  FRMPayload = 6F895D98810714 (from packet, encrypted)
             = 61626364656667 (decrypted)

      ( FHDR = DevAddr[4] | FCtrl[1] | FCnt[2] | FOpts[0..15] )
     DevAddr = 260413AE (Big Endian)
       FCtrl = 80
        FCnt = 0000 (Big Endian)
       FOpts = 

Message Type = Unconfirmed Data Up
   Direction = up
        FCnt = 0
   FCtrl.ACK = false
   FCtrl.ADR = true

Beware that LoRaWAN packets are binary data, so do not remove leading zeroes. Also note that erroneous packets are likely to show incorrect results without any warning, so specify the secrets to validate the Message Integrity Code (MIC).

In LoRaWAN 1.0.x, the value of FCnt only holds the 16 most significant bits (MSB) of the actual frame counter. But for a 32 bits frame counter still all 32 bits are used when calculating the MIC. So, the server needs to guess or try the other 16 bits when validating the MIC. The server can use its own internal counters for a best guess (and LoRaWAN defines the maximum gap between the last known value and current value, so the server only needs to try one additional value), but no guessing is done here: the verification above might fail if the actual frame counter exceeds 65,536.

The output above is the standard output of lora-packet with some minor enhancements if the secrets are known, to show if the MIC is valid (see note about frame counter) and to show the decrypted payload.

OTAA Join Requests are not encrypted. OTAA Join Accepts are not fully supported above, as those need some additional data to validate their MIC and derive the secret session keys.

lora-packet can also be installed as a command line utility, but cannot validate/decrypt then:

  • install Node.js and npm
  • run: npm install -g lora-packet
  • run: lora-packet-decode --base64 ADFGUkFEshgAdAoAAACyGADXQ5rzpZs=
    or lora-packet-decode --hex 003146524144B21800740A000000B21800D7439AF3A59B

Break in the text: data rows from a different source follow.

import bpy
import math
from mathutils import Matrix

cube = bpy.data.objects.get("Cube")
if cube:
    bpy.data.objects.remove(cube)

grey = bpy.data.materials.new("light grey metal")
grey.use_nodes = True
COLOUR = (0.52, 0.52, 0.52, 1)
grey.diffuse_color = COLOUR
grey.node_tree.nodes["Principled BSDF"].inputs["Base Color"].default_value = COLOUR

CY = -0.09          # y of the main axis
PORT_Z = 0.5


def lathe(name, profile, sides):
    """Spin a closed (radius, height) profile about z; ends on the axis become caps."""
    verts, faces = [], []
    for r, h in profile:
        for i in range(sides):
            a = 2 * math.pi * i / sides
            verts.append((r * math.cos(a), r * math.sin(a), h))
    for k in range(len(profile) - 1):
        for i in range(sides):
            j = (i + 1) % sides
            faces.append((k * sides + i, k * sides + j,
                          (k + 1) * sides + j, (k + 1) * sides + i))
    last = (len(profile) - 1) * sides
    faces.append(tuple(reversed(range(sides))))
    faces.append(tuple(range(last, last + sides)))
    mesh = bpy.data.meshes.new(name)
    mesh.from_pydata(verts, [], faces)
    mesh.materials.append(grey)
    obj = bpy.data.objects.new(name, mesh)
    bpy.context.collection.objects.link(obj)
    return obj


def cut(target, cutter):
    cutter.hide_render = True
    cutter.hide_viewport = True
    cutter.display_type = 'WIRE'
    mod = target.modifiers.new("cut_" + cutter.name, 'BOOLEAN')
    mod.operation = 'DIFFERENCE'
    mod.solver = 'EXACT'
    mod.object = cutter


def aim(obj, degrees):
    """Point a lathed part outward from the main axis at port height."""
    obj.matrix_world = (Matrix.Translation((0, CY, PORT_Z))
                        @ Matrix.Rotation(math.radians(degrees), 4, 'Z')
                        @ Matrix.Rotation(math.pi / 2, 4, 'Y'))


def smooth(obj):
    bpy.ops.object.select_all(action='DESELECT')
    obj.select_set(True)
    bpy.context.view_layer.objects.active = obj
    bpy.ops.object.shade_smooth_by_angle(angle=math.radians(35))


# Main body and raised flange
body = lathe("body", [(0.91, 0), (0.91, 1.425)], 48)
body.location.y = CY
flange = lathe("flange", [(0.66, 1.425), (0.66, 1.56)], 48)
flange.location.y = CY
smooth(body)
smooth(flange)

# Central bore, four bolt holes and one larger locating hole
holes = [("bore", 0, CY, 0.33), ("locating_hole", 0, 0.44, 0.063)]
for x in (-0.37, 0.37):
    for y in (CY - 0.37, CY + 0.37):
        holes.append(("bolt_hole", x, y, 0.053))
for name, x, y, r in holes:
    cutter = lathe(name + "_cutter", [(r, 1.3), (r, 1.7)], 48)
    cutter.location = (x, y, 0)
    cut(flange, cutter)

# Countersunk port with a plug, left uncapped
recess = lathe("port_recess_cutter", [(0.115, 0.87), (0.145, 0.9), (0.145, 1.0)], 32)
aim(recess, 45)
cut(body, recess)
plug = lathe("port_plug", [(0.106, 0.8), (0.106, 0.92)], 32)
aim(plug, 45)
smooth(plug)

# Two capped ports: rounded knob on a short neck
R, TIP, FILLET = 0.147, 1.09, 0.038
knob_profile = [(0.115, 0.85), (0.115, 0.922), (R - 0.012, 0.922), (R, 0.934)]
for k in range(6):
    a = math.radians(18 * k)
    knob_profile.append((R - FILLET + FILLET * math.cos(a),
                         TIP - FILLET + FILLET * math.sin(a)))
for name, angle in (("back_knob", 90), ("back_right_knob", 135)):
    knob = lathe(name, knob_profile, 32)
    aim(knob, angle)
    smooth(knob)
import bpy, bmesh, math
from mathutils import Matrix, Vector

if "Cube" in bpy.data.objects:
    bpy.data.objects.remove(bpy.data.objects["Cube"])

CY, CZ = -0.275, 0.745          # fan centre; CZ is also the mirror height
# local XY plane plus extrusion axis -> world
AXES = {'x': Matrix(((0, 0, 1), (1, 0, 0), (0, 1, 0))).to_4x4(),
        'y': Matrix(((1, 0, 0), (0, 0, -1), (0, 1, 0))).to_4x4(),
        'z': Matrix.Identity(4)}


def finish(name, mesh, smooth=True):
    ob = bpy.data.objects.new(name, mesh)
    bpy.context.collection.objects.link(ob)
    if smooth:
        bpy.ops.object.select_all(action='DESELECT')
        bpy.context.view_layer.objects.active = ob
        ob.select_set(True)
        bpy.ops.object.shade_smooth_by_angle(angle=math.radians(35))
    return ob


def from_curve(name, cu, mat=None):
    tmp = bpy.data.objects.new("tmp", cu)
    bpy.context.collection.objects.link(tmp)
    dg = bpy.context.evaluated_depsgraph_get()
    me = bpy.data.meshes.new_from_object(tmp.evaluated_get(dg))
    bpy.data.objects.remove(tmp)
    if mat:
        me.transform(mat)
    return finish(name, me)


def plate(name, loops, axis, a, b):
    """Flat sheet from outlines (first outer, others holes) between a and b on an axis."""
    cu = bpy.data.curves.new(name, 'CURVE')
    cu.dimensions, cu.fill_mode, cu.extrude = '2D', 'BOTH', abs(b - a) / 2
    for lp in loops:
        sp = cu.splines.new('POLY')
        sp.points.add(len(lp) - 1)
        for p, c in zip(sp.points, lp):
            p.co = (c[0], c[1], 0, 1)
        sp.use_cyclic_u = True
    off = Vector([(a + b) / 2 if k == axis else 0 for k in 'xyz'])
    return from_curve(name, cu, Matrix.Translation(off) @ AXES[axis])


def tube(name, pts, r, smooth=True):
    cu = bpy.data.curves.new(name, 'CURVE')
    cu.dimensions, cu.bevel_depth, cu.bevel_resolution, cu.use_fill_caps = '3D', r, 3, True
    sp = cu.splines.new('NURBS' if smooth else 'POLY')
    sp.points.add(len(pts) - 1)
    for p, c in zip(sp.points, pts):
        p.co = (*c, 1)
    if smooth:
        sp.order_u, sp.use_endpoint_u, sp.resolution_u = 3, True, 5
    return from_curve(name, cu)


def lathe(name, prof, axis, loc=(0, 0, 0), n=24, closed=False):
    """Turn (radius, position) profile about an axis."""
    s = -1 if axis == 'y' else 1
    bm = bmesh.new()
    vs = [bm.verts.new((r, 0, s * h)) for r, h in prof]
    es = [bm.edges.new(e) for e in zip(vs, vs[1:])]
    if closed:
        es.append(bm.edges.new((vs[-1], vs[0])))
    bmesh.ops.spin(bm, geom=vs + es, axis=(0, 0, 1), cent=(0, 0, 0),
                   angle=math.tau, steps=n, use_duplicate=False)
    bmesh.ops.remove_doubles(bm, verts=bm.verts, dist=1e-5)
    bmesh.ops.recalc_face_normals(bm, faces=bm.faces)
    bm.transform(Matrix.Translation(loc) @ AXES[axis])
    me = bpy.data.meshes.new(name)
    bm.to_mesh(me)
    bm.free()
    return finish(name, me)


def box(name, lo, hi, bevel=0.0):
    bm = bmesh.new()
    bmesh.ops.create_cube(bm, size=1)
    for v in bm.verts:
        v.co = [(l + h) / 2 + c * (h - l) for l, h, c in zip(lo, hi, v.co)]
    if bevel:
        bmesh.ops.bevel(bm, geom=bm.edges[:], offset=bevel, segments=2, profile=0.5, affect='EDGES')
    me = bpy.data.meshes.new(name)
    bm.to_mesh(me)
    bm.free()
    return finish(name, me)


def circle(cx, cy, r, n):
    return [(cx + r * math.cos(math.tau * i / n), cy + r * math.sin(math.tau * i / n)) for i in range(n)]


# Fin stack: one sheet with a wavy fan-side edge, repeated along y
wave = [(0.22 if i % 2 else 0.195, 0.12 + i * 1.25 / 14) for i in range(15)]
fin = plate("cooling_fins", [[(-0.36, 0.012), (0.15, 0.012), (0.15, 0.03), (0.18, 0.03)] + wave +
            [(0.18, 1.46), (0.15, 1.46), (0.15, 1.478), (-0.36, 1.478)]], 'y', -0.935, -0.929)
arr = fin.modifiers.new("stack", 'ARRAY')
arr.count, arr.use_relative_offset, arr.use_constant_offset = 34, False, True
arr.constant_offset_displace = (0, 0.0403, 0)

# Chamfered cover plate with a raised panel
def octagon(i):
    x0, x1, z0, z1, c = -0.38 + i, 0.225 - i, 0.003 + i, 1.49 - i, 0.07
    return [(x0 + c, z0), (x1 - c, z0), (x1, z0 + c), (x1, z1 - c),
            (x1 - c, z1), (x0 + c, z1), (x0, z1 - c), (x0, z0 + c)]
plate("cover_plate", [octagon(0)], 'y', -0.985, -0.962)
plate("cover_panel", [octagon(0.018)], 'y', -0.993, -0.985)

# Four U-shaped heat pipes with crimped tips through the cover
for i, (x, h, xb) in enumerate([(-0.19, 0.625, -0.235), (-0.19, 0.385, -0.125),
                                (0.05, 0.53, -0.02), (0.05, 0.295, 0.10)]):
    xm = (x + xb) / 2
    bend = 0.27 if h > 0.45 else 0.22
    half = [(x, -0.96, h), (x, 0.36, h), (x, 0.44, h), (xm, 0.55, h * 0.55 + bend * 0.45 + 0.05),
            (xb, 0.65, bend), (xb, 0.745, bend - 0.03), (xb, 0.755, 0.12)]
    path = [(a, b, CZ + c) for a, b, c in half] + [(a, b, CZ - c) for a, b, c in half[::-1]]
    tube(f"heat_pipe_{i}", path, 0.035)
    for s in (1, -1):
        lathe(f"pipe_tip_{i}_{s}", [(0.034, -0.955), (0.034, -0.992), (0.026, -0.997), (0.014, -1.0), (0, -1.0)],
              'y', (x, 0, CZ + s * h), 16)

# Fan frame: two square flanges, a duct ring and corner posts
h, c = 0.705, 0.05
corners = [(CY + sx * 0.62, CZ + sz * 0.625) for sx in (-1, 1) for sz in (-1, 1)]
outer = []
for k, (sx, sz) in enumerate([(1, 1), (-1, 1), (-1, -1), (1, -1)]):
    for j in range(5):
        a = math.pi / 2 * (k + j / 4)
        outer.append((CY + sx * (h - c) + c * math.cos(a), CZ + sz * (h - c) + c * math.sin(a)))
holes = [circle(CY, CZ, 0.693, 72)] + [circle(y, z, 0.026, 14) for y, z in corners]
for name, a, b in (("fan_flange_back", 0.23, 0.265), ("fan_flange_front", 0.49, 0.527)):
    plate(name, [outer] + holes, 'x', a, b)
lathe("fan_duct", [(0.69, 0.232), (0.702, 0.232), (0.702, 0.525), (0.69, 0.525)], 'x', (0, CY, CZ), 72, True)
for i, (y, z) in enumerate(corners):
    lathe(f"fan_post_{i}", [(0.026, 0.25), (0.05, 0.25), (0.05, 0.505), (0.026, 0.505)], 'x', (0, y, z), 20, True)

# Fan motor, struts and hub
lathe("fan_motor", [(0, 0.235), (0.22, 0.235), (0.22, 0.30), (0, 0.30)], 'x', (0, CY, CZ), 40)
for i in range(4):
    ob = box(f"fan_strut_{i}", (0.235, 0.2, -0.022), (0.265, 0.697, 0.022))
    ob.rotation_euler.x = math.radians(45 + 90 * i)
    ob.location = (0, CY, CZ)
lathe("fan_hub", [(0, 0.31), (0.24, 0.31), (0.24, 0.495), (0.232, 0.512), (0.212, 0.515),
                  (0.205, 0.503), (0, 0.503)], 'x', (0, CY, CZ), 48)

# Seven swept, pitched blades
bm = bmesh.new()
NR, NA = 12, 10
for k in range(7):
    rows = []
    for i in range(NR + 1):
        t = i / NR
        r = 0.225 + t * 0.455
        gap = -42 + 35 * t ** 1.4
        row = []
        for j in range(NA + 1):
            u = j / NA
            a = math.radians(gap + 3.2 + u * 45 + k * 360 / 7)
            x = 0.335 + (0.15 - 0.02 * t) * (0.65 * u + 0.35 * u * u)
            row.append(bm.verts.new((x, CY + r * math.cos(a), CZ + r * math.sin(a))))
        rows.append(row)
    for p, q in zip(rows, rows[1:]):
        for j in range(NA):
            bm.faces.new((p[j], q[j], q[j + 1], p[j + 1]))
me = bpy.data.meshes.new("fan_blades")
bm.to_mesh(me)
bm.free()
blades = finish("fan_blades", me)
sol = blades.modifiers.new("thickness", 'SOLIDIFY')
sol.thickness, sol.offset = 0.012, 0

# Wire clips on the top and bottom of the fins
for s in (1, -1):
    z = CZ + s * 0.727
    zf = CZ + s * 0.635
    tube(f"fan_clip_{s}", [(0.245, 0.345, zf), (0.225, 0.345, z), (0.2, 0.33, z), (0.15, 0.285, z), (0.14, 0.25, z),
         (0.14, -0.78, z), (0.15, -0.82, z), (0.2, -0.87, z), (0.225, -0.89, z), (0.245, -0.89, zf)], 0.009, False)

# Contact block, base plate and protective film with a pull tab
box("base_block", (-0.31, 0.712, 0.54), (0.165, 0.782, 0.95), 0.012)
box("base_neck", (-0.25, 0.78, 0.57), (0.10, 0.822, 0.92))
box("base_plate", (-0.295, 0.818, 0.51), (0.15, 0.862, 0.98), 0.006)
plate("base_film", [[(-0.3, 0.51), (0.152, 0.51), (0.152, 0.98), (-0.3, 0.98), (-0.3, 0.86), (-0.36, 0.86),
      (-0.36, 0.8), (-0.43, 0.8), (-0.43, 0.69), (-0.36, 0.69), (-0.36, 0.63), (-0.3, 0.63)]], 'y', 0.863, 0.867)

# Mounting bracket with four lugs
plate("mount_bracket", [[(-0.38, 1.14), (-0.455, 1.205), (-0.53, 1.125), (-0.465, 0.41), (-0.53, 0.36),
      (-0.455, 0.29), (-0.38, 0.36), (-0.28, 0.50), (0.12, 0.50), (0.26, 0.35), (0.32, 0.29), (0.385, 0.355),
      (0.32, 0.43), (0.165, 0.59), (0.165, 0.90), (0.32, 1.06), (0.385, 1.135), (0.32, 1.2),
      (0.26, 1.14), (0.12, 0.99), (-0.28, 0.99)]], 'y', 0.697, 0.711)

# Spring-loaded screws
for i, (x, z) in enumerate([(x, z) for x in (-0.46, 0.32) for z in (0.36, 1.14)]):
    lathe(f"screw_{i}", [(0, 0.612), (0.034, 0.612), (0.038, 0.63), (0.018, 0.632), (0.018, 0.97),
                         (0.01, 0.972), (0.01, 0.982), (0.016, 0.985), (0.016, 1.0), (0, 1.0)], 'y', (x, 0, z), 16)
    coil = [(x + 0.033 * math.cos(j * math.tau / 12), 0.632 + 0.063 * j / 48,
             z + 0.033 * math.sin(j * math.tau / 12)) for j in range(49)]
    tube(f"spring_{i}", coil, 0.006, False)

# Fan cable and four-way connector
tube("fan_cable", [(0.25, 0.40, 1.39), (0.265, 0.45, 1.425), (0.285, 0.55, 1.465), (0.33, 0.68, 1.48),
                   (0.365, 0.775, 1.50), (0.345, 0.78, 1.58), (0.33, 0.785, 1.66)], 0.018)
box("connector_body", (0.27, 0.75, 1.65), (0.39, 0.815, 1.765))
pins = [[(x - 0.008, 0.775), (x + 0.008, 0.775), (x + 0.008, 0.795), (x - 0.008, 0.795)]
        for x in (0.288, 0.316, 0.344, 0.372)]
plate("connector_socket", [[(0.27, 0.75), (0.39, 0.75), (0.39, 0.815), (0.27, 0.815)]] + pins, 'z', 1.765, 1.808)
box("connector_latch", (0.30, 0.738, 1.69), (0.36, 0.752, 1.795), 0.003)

The maintainer of this page is not affiliated with lora-packet. See & star https://github.com/anthonykirby/lora-packet.